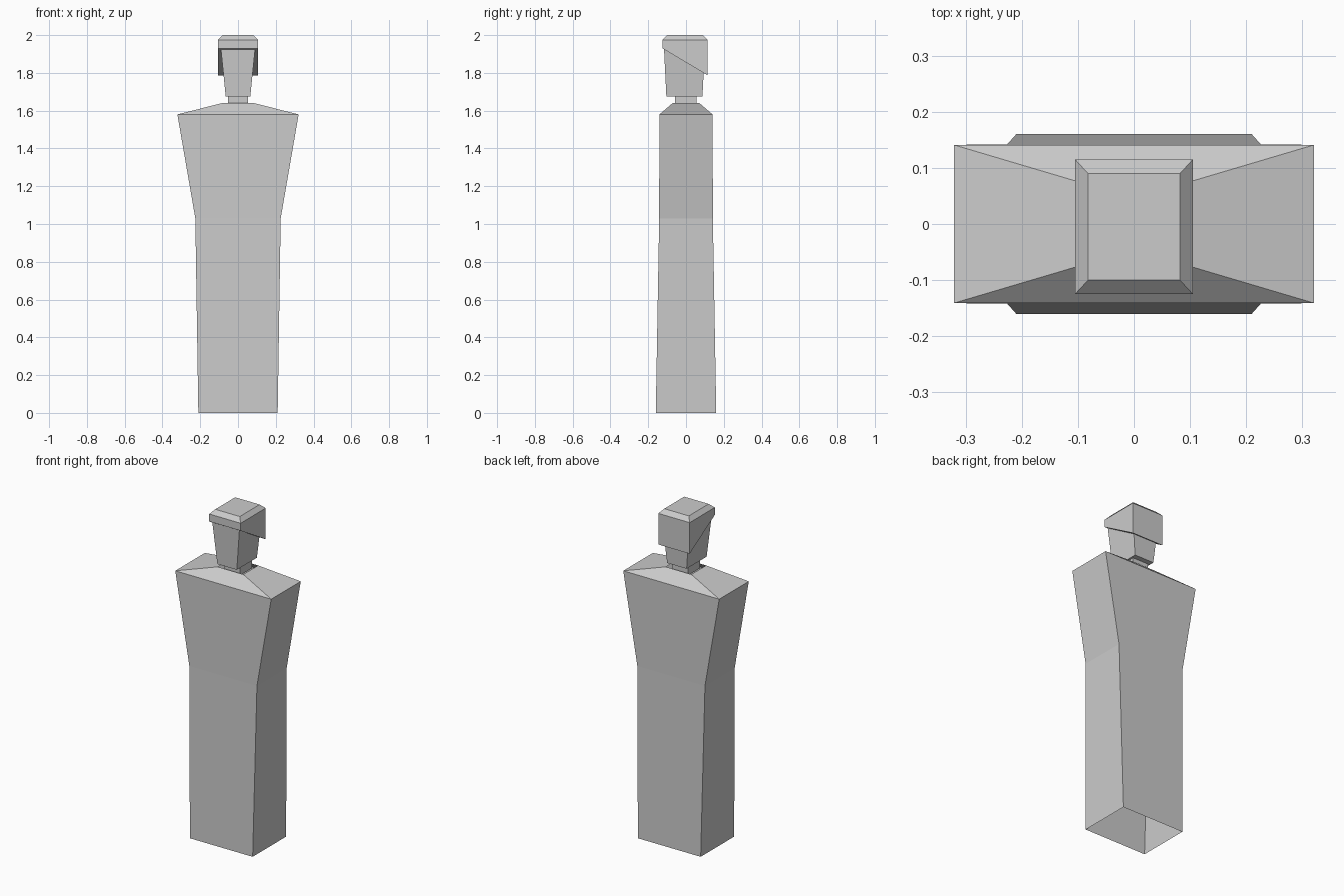
import bpy
import bmesh

if "Cube" in bpy.data.objects:
    bpy.data.objects.remove(bpy.data.objects["Cube"])

grey = bpy.data.materials.new("plain grey")
grey.diffuse_color = (0.6, 0.6, 0.6, 1)
grey.use_nodes = True
grey.node_tree.nodes["Principled BSDF"].inputs["Base Color"].default_value = grey.diffuse_color


def ring(x, y0, y1, z0, z1=None):
    """Rectangle of corners; z0 at the front, z1 at the back."""
    z1 = z0 if z1 is None else z1
    return [(-x, y0, z0), (x, y0, z0), (x, y1, z1), (-x, y1, z1)]


def loft(name, rings, cap_bottom=True, cap_top=True):
    """Stack four-cornered rings into a flat-faced solid or shell."""
    bm = bmesh.new()
    loops = [[bm.verts.new(co) for co in r] for r in rings]
    for low, high in zip(loops, loops[1:]):
        for i in range(4):
            j = (i + 1) % 4
            bm.faces.new((low[i], low[j], high[j], high[i]))
    if cap_bottom:
        bm.faces.new(loops[0][::-1])
    if cap_top:
        bm.faces.new(loops[-1])
    mesh = bpy.data.meshes.new(name)
    bm.to_mesh(mesh)
    bm.free()
    mesh.materials.append(grey)
    obj = bpy.data.objects.new(name, mesh)
    bpy.context.collection.objects.link(obj)
    return obj


# Robe-like body: hollow shell, open underneath and at the collar
loft("body", [
    ring(0.21, -0.16, 0.16, 0.0),
    ring(0.226, -0.142, 0.142, 1.03),
    ring(0.321, -0.141, 0.141, 1.58),
    ring(0.085, -0.071, 0.071, 1.64),
], cap_bottom=False, cap_top=False)

# Neck stub reaching into the collar
loft("neck", [
    ring(0.053, -0.058, 0.056, 1.62),
    ring(0.053, -0.058, 0.056, 1.68),
])

# Face, widening upwards into the hair
loft("face", [
    ring(0.065, -0.104, 0.087, 1.675),
    ring(0.092, -0.117, 0.1, 1.94),
])

# Hair cap: slanted lower rim, bevelled crown
loft("hair", [
    ring(0.105, -0.125, 0.115, 1.93, 1.787),
    ring(0.105, -0.125, 0.115, 1.975),
    ring(0.082, -0.1, 0.09, 2.0),
])
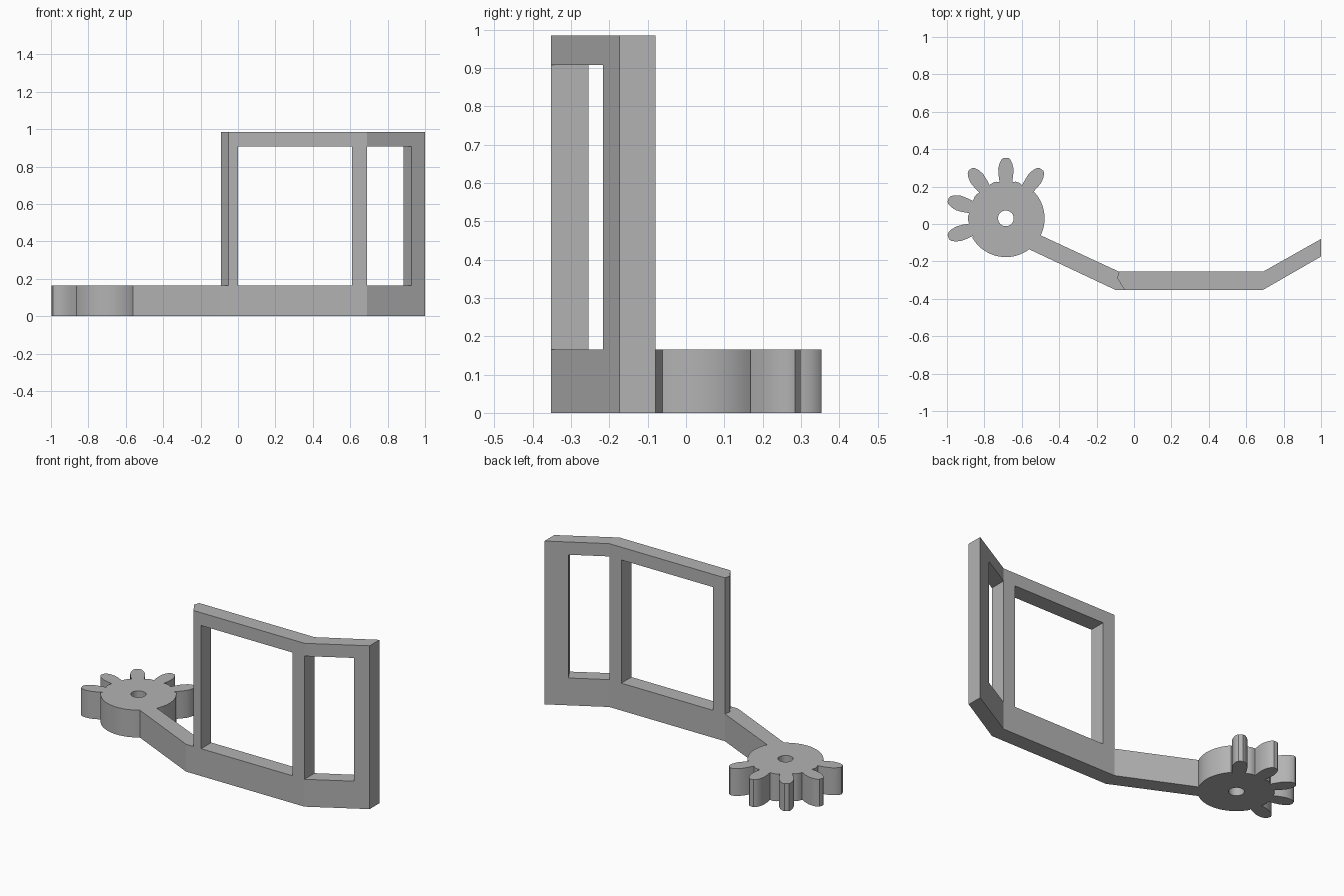
import bpy, bmesh
from math import cos, sin, radians, atan2, degrees
from mathutils import Vector

cube = bpy.data.objects.get("Cube")
if cube:
    bpy.data.objects.remove(cube)

grey = bpy.data.materials.new("plain grey")
grey.use_nodes = True
COLOUR = (0.45, 0.45, 0.45, 1)
grey.diffuse_color = COLOUR
grey.node_tree.nodes["Principled BSDF"].inputs["Base Color"].default_value = COLOUR


def prism(name, plan, z0, z1):
    """Extrude a plan outline upward from z0 to z1."""
    bm = bmesh.new()
    face = bm.faces.new([bm.verts.new((x, y, z0)) for x, y in plan])
    up = bmesh.ops.extrude_face_region(bm, geom=[face])["geom"]
    bmesh.ops.translate(bm, vec=(0, 0, z1 - z0),
                        verts=[v for v in up if isinstance(v, bmesh.types.BMVert)])
    bmesh.ops.recalc_face_normals(bm, faces=bm.faces)
    mesh = bpy.data.meshes.new(name)
    bm.to_mesh(mesh)
    bm.free()
    mesh.materials.append(grey)
    ob = bpy.data.objects.new(name, mesh)
    bpy.context.collection.objects.link(ob)
    return ob


def cut(target, cutter):
    cutter.hide_render = True
    cutter.hide_set(True)
    cutter.display_type = "WIRE"
    mod = target.modifiers.new("cut", "BOOLEAN")
    mod.operation = "DIFFERENCE"
    mod.solver = "EXACT"
    mod.object = cutter


def ring(radius, start, end, count):
    """Points on an arc around the gear centre."""
    angles = [radians(start + (end - start) * i / (count - 1)) for i in range(count)]
    return [(HUB.x + radius * cos(a), HUB.y + radius * sin(a)) for a in angles]


HUB = Vector((-0.685, 0.03))
LOW, HIGH = 0.165, 0.985
RADIUS = 0.207

# Gear: five rounded teeth on one side of a plain disc
half_tooth = [(0.195, 0.034), (0.23, 0.039), (0.265, 0.041), (0.295, 0.034),
              (0.316, 0.023), (0.324, 0.012)]
tooth = [(r, -w) for r, w in half_tooth] + [(r, w) for r, w in reversed(half_tooth)]
outline = []
for k in range(5):
    a = radians(54 + 36 * k)
    out, side = Vector((cos(a), sin(a))), Vector((-sin(a), cos(a)))
    outline += [tuple(HUB + out * r + side * w) for r, w in tooth]
    if k < 4:
        outline += ring(RADIUS - 0.004, 69 + 36 * k, 75 + 36 * k, 3)
outline += ring(RADIUS, 210, 402, 48)
gear = prism("gear", outline, 0, LOW)
cut(gear, prism("axle_hole_cutter", ring(0.042, 0, 348.75, 32), -0.1, 0.3))

# Arm joining the gear to the frame
arm = prism("arm", ring(RADIUS, -53, -26, 7)
            + [(-0.08, -0.255), (-0.09, -0.29), (-0.05, -0.352), (-0.1, -0.352)], 0, LOW)

# Bent frame with two window openings
frame = prism("frame", [(-0.08, -0.255), (-0.09, -0.29), (-0.05, -0.352), (0.69, -0.352),
                        (1, -0.174), (1, -0.08), (0.69, -0.255)], 0, HIGH)
cut(frame, prism("wide_window_cutter",
                 [(0, -0.5), (0.61, -0.5), (0.61, -0.1), (0, -0.1)], LOW, 0.908))
cut(frame, prism("narrow_window_cutter",
                 [(0.69, -0.5), (1.09, -0.5), (0.86, -0.1), (0.69, -0.1)], LOW, 0.908))

# Smooth the round gear walls, keep the corners sharp
bpy.ops.object.select_all(action="DESELECT")
gear.select_set(True)
bpy.context.view_layer.objects.active = gear
bpy.ops.object.shade_smooth_by_angle(angle=radians(30))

┄┄┄┄┄┄┄┄┄┄┄┄┄┄┄┄┄┄┄┄

> BRIEF
Write out the full listing verbatim, excluding its pictures.

> SOLUTION FOR THIS EXERCISE
import bpy
import bmesh

if "Cube" in bpy.data.objects:
    bpy.data.objects.remove(bpy.data.objects["Cube"])

grey = bpy.data.materials.new("plain grey")
grey.diffuse_color = (0.6, 0.6, 0.6, 1)
grey.use_nodes = True
grey.node_tree.nodes["Principled BSDF"].inputs["Base Color"].default_value = grey.diffuse_color


def ring(x, y0, y1, z0, z1=None):
    """Rectangle of corners; z0 at the front, z1 at the back."""
    z1 = z0 if z1 is None else z1
    return [(-x, y0, z0), (x, y0, z0), (x, y1, z1), (-x, y1, z1)]


def loft(name, rings, cap_bottom=True, cap_top=True):
    """Stack four-cornered rings into a flat-faced solid or shell."""
    bm = bmesh.new()
    loops = [[bm.verts.new(co) for co in r] for r in rings]
    for low, high in zip(loops, loops[1:]):
        for i in range(4):
            j = (i + 1) % 4
            bm.faces.new((low[i], low[j], high[j], high[i]))
    if cap_bottom:
        bm.faces.new(loops[0][::-1])
    if cap_top:
        bm.faces.new(loops[-1])
    mesh = bpy.data.meshes.new(name)
    bm.to_mesh(mesh)
    bm.free()
    mesh.materials.append(grey)
    obj = bpy.data.objects.new(name, mesh)
    bpy.context.collection.objects.link(obj)
    return obj


# Robe-like body: hollow shell, open underneath and at the collar
loft("body", [
    ring(0.21, -0.16, 0.16, 0.0),
    ring(0.226, -0.142, 0.142, 1.03),
    ring(0.321, -0.141, 0.141, 1.58),
    ring(0.085, -0.071, 0.071, 1.64),
], cap_bottom=False, cap_top=False)

# Neck stub reaching into the collar
loft("neck", [
    ring(0.053, -0.058, 0.056, 1.62),
    ring(0.053, -0.058, 0.056, 1.68),
])

# Face, widening upwards into the hair
loft("face", [
    ring(0.065, -0.104, 0.087, 1.675),
    ring(0.092, -0.117, 0.1, 1.94),
])

# Hair cap: slanted lower rim, bevelled crown
loft("hair", [
    ring(0.105, -0.125, 0.115, 1.93, 1.787),
    ring(0.105, -0.125, 0.115, 1.975),
    ring(0.082, -0.1, 0.09, 2.0),
])
import bpy, bmesh
from math import cos, sin, radians, atan2, degrees
from mathutils import Vector

cube = bpy.data.objects.get("Cube")
if cube:
    bpy.data.objects.remove(cube)

grey = bpy.data.materials.new("plain grey")
grey.use_nodes = True
COLOUR = (0.45, 0.45, 0.45, 1)
grey.diffuse_color = COLOUR
grey.node_tree.nodes["Principled BSDF"].inputs["Base Color"].default_value = COLOUR


def prism(name, plan, z0, z1):
    """Extrude a plan outline upward from z0 to z1."""
    bm = bmesh.new()
    face = bm.faces.new([bm.verts.new((x, y, z0)) for x, y in plan])
    up = bmesh.ops.extrude_face_region(bm, geom=[face])["geom"]
    bmesh.ops.translate(bm, vec=(0, 0, z1 - z0),
                        verts=[v for v in up if isinstance(v, bmesh.types.BMVert)])
    bmesh.ops.recalc_face_normals(bm, faces=bm.faces)
    mesh = bpy.data.meshes.new(name)
    bm.to_mesh(mesh)
    bm.free()
    mesh.materials.append(grey)
    ob = bpy.data.objects.new(name, mesh)
    bpy.context.collection.objects.link(ob)
    return ob


def cut(target, cutter):
    cutter.hide_render = True
    cutter.hide_set(True)
    cutter.display_type = "WIRE"
    mod = target.modifiers.new("cut", "BOOLEAN")
    mod.operation = "DIFFERENCE"
    mod.solver = "EXACT"
    mod.object = cutter


def ring(radius, start, end, count):
    """Points on an arc around the gear centre."""
    angles = [radians(start + (end - start) * i / (count - 1)) for i in range(count)]
    return [(HUB.x + radius * cos(a), HUB.y + radius * sin(a)) for a in angles]


HUB = Vector((-0.685, 0.03))
LOW, HIGH = 0.165, 0.985
RADIUS = 0.207

# Gear: five rounded teeth on one side of a plain disc
half_tooth = [(0.195, 0.034), (0.23, 0.039), (0.265, 0.041), (0.295, 0.034),
              (0.316, 0.023), (0.324, 0.012)]
tooth = [(r, -w) for r, w in half_tooth] + [(r, w) for r, w in reversed(half_tooth)]
outline = []
for k in range(5):
    a = radians(54 + 36 * k)
    out, side = Vector((cos(a), sin(a))), Vector((-sin(a), cos(a)))
    outline += [tuple(HUB + out * r + side * w) for r, w in tooth]
    if k < 4:
        outline += ring(RADIUS - 0.004, 69 + 36 * k, 75 + 36 * k, 3)
outline += ring(RADIUS, 210, 402, 48)
gear = prism("gear", outline, 0, LOW)
cut(gear, prism("axle_hole_cutter", ring(0.042, 0, 348.75, 32), -0.1, 0.3))

# Arm joining the gear to the frame
arm = prism("arm", ring(RADIUS, -53, -26, 7)
            + [(-0.08, -0.255), (-0.09, -0.29), (-0.05, -0.352), (-0.1, -0.352)], 0, LOW)

# Bent frame with two window openings
frame = prism("frame", [(-0.08, -0.255), (-0.09, -0.29), (-0.05, -0.352), (0.69, -0.352),
                        (1, -0.174), (1, -0.08), (0.69, -0.255)], 0, HIGH)
cut(frame, prism("wide_window_cutter",
                 [(0, -0.5), (0.61, -0.5), (0.61, -0.1), (0, -0.1)], LOW, 0.908))
cut(frame, prism("narrow_window_cutter",
                 [(0.69, -0.5), (1.09, -0.5), (0.86, -0.1), (0.69, -0.1)], LOW, 0.908))

# Smooth the round gear walls, keep the corners sharp
bpy.ops.object.select_all(action="DESELECT")
gear.select_set(True)
bpy.context.view_layer.objects.active = gear
bpy.ops.object.shade_smooth_by_angle(angle=radians(30))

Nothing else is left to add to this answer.